▶ [EXERCISE PROMPT]: Copy the records below in full, changing no character.

------------

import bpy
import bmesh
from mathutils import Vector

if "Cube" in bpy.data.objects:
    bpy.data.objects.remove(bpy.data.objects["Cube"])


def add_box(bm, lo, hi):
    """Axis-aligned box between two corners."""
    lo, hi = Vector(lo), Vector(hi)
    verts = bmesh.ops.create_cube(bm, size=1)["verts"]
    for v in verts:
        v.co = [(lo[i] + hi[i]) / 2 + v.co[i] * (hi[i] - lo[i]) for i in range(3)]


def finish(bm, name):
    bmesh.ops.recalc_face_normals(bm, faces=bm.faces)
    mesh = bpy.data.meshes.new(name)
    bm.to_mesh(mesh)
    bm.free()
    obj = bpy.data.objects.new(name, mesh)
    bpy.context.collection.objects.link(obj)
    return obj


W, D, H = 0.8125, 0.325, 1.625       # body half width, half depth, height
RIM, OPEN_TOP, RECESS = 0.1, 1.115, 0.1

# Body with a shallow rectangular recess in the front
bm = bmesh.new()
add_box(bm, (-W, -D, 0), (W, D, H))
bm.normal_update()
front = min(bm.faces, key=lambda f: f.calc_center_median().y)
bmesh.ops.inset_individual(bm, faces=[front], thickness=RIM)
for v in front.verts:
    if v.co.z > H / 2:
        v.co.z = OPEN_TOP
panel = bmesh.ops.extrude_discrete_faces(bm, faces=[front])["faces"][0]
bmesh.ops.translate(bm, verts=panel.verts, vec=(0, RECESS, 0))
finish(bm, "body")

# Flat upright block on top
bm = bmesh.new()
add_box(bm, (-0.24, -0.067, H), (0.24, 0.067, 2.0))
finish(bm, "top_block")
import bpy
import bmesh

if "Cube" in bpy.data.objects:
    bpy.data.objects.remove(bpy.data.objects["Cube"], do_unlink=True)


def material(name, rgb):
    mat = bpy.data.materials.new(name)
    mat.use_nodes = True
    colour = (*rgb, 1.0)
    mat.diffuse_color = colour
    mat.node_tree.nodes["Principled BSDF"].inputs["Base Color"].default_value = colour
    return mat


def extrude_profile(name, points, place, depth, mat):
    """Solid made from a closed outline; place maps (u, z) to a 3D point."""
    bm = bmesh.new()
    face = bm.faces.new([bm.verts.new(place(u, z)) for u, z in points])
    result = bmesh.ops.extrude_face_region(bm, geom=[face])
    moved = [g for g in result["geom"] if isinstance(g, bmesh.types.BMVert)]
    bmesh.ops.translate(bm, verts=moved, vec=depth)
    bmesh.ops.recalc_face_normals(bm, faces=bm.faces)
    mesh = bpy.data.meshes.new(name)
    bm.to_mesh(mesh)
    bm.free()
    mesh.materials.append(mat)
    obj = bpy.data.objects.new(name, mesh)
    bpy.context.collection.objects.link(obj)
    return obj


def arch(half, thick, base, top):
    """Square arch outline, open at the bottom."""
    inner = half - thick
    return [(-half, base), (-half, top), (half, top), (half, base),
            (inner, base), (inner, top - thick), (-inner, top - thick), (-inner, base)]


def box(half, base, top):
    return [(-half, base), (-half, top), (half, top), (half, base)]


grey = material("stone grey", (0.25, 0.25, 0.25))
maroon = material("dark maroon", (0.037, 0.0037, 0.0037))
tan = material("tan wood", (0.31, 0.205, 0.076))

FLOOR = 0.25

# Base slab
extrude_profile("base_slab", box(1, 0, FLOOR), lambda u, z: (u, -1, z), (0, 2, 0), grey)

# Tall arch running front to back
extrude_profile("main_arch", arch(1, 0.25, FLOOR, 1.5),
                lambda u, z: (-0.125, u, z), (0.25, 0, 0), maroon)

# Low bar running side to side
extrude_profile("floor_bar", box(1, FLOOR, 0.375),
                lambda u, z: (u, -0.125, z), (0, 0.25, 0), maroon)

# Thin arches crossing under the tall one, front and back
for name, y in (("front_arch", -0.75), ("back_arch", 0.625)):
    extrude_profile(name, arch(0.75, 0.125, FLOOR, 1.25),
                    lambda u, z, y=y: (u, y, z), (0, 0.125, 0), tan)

------------

▶ [EXERCISE OUTPUT]:
import bpy
import bmesh
from mathutils import Vector

if "Cube" in bpy.data.objects:
    bpy.data.objects.remove(bpy.data.objects["Cube"])


def add_box(bm, lo, hi):
    """Axis-aligned box between two corners."""
    lo, hi = Vector(lo), Vector(hi)
    verts = bmesh.ops.create_cube(bm, size=1)["verts"]
    for v in verts:
        v.co = [(lo[i] + hi[i]) / 2 + v.co[i] * (hi[i] - lo[i]) for i in range(3)]


def finish(bm, name):
    bmesh.ops.recalc_face_normals(bm, faces=bm.faces)
    mesh = bpy.data.meshes.new(name)
    bm.to_mesh(mesh)
    bm.free()
    obj = bpy.data.objects.new(name, mesh)
    bpy.context.collection.objects.link(obj)
    return obj


W, D, H = 0.8125, 0.325, 1.625       # body half width, half depth, height
RIM, OPEN_TOP, RECESS = 0.1, 1.115, 0.1

# Body with a shallow rectangular recess in the front
bm = bmesh.new()
add_box(bm, (-W, -D, 0), (W, D, H))
bm.normal_update()
front = min(bm.faces, key=lambda f: f.calc_center_median().y)
bmesh.ops.inset_individual(bm, faces=[front], thickness=RIM)
for v in front.verts:
    if v.co.z > H / 2:
        v.co.z = OPEN_TOP
panel = bmesh.ops.extrude_discrete_faces(bm, faces=[front])["faces"][0]
bmesh.ops.translate(bm, verts=panel.verts, vec=(0, RECESS, 0))
finish(bm, "body")

# Flat upright block on top
bm = bmesh.new()
add_box(bm, (-0.24, -0.067, H), (0.24, 0.067, 2.0))
finish(bm, "top_block")
import bpy
import bmesh

if "Cube" in bpy.data.objects:
    bpy.data.objects.remove(bpy.data.objects["Cube"], do_unlink=True)


def material(name, rgb):
    mat = bpy.data.materials.new(name)
    mat.use_nodes = True
    colour = (*rgb, 1.0)
    mat.diffuse_color = colour
    mat.node_tree.nodes["Principled BSDF"].inputs["Base Color"].default_value = colour
    return mat


def extrude_profile(name, points, place, depth, mat):
    """Solid made from a closed outline; place maps (u, z) to a 3D point."""
    bm = bmesh.new()
    face = bm.faces.new([bm.verts.new(place(u, z)) for u, z in points])
    result = bmesh.ops.extrude_face_region(bm, geom=[face])
    moved = [g for g in result["geom"] if isinstance(g, bmesh.types.BMVert)]
    bmesh.ops.translate(bm, verts=moved, vec=depth)
    bmesh.ops.recalc_face_normals(bm, faces=bm.faces)
    mesh = bpy.data.meshes.new(name)
    bm.to_mesh(mesh)
    bm.free()
    mesh.materials.append(mat)
    obj = bpy.data.objects.new(name, mesh)
    bpy.context.collection.objects.link(obj)
    return obj


def arch(half, thick, base, top):
    """Square arch outline, open at the bottom."""
    inner = half - thick
    return [(-half, base), (-half, top), (half, top), (half, base),
            (inner, base), (inner, top - thick), (-inner, top - thick), (-inner, base)]


def box(half, base, top):
    return [(-half, base), (-half, top), (half, top), (half, base)]


grey = material("stone grey", (0.25, 0.25, 0.25))
maroon = material("dark maroon", (0.037, 0.0037, 0.0037))
tan = material("tan wood", (0.31, 0.205, 0.076))

FLOOR = 0.25

# Base slab
extrude_profile("base_slab", box(1, 0, FLOOR), lambda u, z: (u, -1, z), (0, 2, 0), grey)

# Tall arch running front to back
extrude_profile("main_arch", arch(1, 0.25, FLOOR, 1.5),
                lambda u, z: (-0.125, u, z), (0.25, 0, 0), maroon)

# Low bar running side to side
extrude_profile("floor_bar", box(1, FLOOR, 0.375),
                lambda u, z: (u, -0.125, z), (0, 0.25, 0), maroon)

# Thin arches crossing under the tall one, front and back
for name, y in (("front_arch", -0.75), ("back_arch", 0.625)):
    extrude_profile(name, arch(0.75, 0.125, FLOOR, 1.25),
                    lambda u, z, y=y: (u, y, z), (0, 0.125, 0), tan)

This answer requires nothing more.